Meanwhile, desperate to stop Ram Kumar’s blackmail and being harassed by creditors, Jwala Prasad lies to Seema, telling her that it was her father’s dying wish that she marry him.
She hates Kumar (hey, it’s Pran!) and decides to rid herself of him with the help of Ashok, who gets his job back too. Of course pretending to be in love quickly leads to real love, despite the awkward presence of the fuming Ram Kumar—who ends up paying for everything they do, as well. It also occasions some lovely songs:
And this creative little touch as a portent of things to come from our Masalameister Manmohan D:
Ashok has told Seema and Jwala Prasad that he is the only son of a well-off family in Calcutta, but of course that isn’t true. His poor mother is robbed one night of all the money which the other villagers had given to her for safekeeping, and they turn on her. She decides to come to Bombay to find her son (the Governor’s brother, living in the Taj Mahal hotel) and get the money from him to repay them. And of course Ram Kumar (being Pran!) is not going to give up on Seema that easily either, and he has his hold over Jwala Prasad working in his favor.
Will Ashok’s Ma find him? Will his deceptions all be uncovered? Can he be reformed? Can Seema love him as he really is? And can she go against her dead father’s wishes? Why is her uncle being blackmailed by Ram Kumar? What did he do?

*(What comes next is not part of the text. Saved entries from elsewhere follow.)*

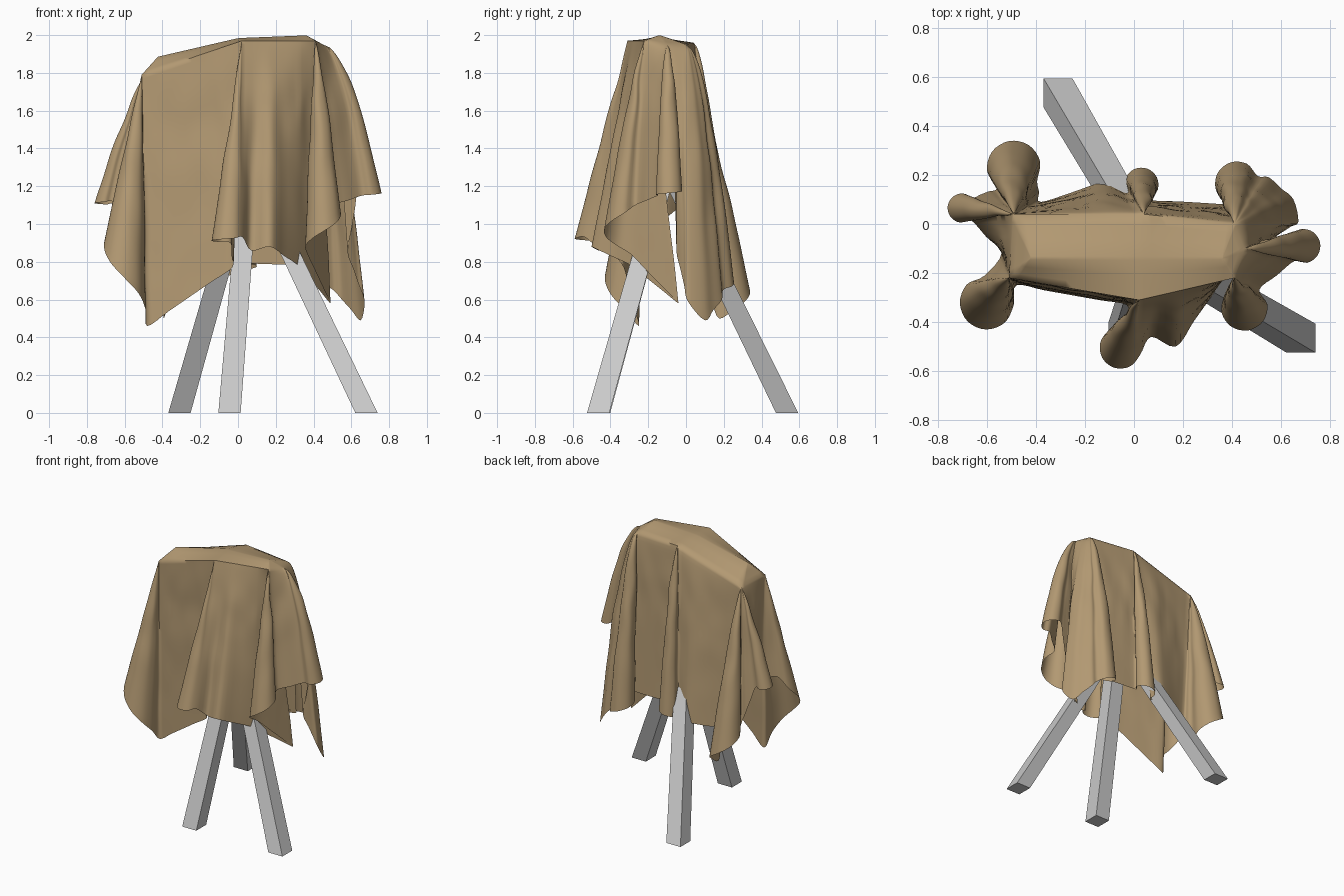
import bpy, bmesh
from math import radians, cos, sin, ceil
from mathutils import Vector, noise

if "Cube" in bpy.data.objects:
    bpy.data.objects.remove(bpy.data.objects["Cube"])

ROWS, SUB = 28, 4

# Shoulder corners where the cloth breaks over the hidden block, with bulge below
FL = (Vector((-.51, -.22, 1.79)), .95)
FM = (Vector((.02, -.31, 1.97)), 1)
FR = (Vector((.41, -.22, 1.97)), .8)
RT = (Vector((.45, -.1, 1.95)), .55)
BR = (Vector((.41, 0, 1.95)), .55)
BM = (Vector((.04, .04, 1.96)), .6)
BL = (Vector((-.49, .04, 1.79)), .8)


def between(a, b, t):
    return a[0].lerp(b[0], t), a[1] + (b[1] - a[1]) * t


def fold(shoulder, x, y, r, heading, z0, z1, steps=7):
    # rounded fold: a wide arc pinched at its neck, hem height running z0 to z1
    out = []
    for i in range(steps):
        t = i / (steps - 1)
        a = radians(heading - 130 + 260 * t)
        out.append((*shoulder, Vector((x + r * cos(a), y + r * sin(a), z0 + (z1 - z0) * t))))
    return out


def point(shoulder, x, y, z):
    return [(*shoulder, Vector((x, y, z)))]


# Hem going round the cloth from the front left corner
hem = (point(FL, -.48, -.25, .46)
       + point(FM, -.03, -.33, .77)
       + fold(FM, -.055, -.505, .085, -150, .9, .93)
       + point(between(FM, FR, .2), .07, -.46, .86)
       + point(between(FM, FR, .4), .17, -.5, .88)
       + point(between(FM, FR, .8), .32, -.29, .78)
       + point(FR, .49, -.04, .58)
       + fold(FR, .45, -.34, .095, -80, .84, 1.1)
       + fold(RT, .69, -.09, .07, 10, 1.15, 1.18)
       + point(RT, .58, -.05, .85)
       + point(BR, .67, .01, .59)
       + point(BR, .65, .1, .49)
       + point(BR, .55, .19, .6)
       + fold(BR, .42, .165, .09, 150, .65, .78)
       + fold(BM, .03, .16, .07, 70, .79, .73)
       + point(between(BM, BL, .3), -.12, .17, .72)
       + point(BL, -.38, .09, .7)
       + fold(BL, -.49, .23, .11, 100, .5, .8)
       + fold(BL, -.7, .065, .06, 175, 1.1, 1.12)
       + point(FL, -.54, -.12, 1.03)
       + fold(FL, -.6, -.32, .11, -135, 1.05, .55))


def mix(a, b, t):
    return (*between(a, b, t), a[2].lerp(b[2], t))


def catmull(a, b, c, d, t):
    return .5 * (2 * b + (c - a) * t + (2 * a - 5 * b + 4 * c - d) * t * t
                 + (3 * b - a - 3 * c + d) * t ** 3)


def spine(x):
    # crest line of the top
    x = min(max(x, -.42), .36)
    z = 1.89 + (x + .42) / .42 * .095 if x < 0 else 1.985 + x / .36 * .015
    return Vector((x, -.14, z))


def finish(name, bm, mat=None):
    me = bpy.data.meshes.new(name)
    bm.to_mesh(me)
    bm.free()
    ob = bpy.data.objects.new(name, me)
    bpy.context.collection.objects.link(ob)
    if mat:
        me.materials.append(mat)
    return ob


# Even out the long spans, then smooth the columns around the cloth
cols = []
for a, b in zip(hem, hem[1:] + hem[:1]):
    n = max(1, ceil((b[2] - a[2]).length / .14))
    cols += [mix(a, b, i / n) for i in range(n)]
fine = []
N = len(cols)
for i in range(N):
    q = [cols[(i + j) % N] for j in (-1, 0, 1, 2)]
    for s in range(SUB):
        t = s / SUB
        p, k, _ = mix(q[1], q[2], t)
        fine.append((p, k, catmull(*[c[2] for c in q], t)))

# Draped cloth: top rings out to the shoulder, then folds down to the hem
bm = bmesh.new()
rings = []
for f in (.05, .4, .75):
    rings.append([bm.verts.new(spine(p.x).lerp(p, f)) for p, k, h in fine])
for r in range(ROWS + 1):
    s = (r / ROWS) ** 1.2
    ring = []
    for p, k, h in fine:
        v = p.lerp(h, s ** k)
        v.z = p.z + (h.z - p.z) * s
        w = noise.noise_vector(Vector((v.x * 11, v.y * 11, v.z * 4)))
        v += Vector((w.x, w.y, 0)) * .016 * min(1, 4 * s) * (1 - s)
        ring.append(bm.verts.new(v))
    rings.append(ring)
for a, b in zip(rings, rings[1:]):
    for i in range(len(fine)):
        j = (i + 1) % len(fine)
        bm.faces.new((a[i], b[i], b[j], a[j]))
bm.faces.new(rings[0])
bmesh.ops.remove_doubles(bm, verts=bm.verts, dist=.0008)
bmesh.ops.triangulate(bm, faces=[f for f in bm.faces if len(f.verts) > 4])
bmesh.ops.recalc_face_normals(bm, faces=bm.faces)
tan = bpy.data.materials.new("tan_cloth")
tan.diffuse_color = (.45, .32, .17, 1)
tan.use_nodes = True
tan.node_tree.nodes["Principled BSDF"].inputs["Base Color"].default_value = tan.diffuse_color
cloth = finish("draped_cloth", bm, tan)
bpy.context.view_layer.objects.active = cloth
cloth.select_set(True)
bpy.ops.object.shade_smooth_by_angle(angle=1.1)

# Tripod legs: slanted square beams with flat feet, meeting under the cloth
apex = Vector((.06, -.1, 1.3))
for name, x, y in (("back_leg", -.31, .535), ("front_leg", -.045, -.46), ("right_leg", .68, -.465)):
    bm = bmesh.new()
    bmesh.ops.create_cube(bm, size=1)
    for v in bm.verts:
        c, w = (apex, .1) if v.co.z > 0 else (Vector((x, y, 0)), .118)
        v.co = c + Vector((v.co.x * w, v.co.y * w, 0))
    bmesh.ops.recalc_face_normals(bm, faces=bm.faces)
    finish(name, bm)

I really like this film. It’s nothing earth-shattering story-wise (whoever thought that could be said of MM Desai?!), but it’s really well done. Shammi is superb—he is funny, sensitive, obnoxious and REAL; he has his good points and his flaws, like the rest of us! Saira’s Seema is sharp, intelligent and independent, and she keeps Ashok on his toes, while his charm and his love softens her a bit. They are just darling together, and their love story is what holds the film together.

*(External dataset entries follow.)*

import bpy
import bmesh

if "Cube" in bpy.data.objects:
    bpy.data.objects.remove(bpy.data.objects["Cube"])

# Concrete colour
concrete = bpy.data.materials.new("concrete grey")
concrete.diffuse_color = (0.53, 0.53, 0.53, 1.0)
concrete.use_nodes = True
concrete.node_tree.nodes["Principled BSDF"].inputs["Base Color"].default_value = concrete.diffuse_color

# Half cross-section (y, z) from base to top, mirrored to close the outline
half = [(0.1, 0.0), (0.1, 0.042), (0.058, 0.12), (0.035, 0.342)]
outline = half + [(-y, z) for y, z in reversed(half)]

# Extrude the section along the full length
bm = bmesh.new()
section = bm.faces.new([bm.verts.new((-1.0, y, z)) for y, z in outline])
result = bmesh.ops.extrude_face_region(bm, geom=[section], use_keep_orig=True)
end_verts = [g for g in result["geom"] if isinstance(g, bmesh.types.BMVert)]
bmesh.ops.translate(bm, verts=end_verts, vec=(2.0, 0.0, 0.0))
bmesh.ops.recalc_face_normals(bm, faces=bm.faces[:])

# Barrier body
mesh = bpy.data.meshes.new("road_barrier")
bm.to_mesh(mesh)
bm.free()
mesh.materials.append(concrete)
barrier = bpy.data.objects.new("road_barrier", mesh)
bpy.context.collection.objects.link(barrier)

There are few indications of the Manmohan Desai legacy to come, although some glimmers can be had: Shammi visits a church to give thanks for Seema’s love, and you saw the cherubs shooting arrows into Saira’s eyes! Pran gives his more than able villainous support as usual, complete with quirky mannerisms (sniffing like a cocaine addict) and a bad wig (BTW, when did Pran’s real hair disappear? this question haunts me!).
If you love Shammi, this one is a don’t miss! And if anyone can identify these two guys, do tell me who they are!
The newspaper editor:
And the camera store owner, from whom Shammi steals the camera:
Good question, Mr. Face-Without-A-Name!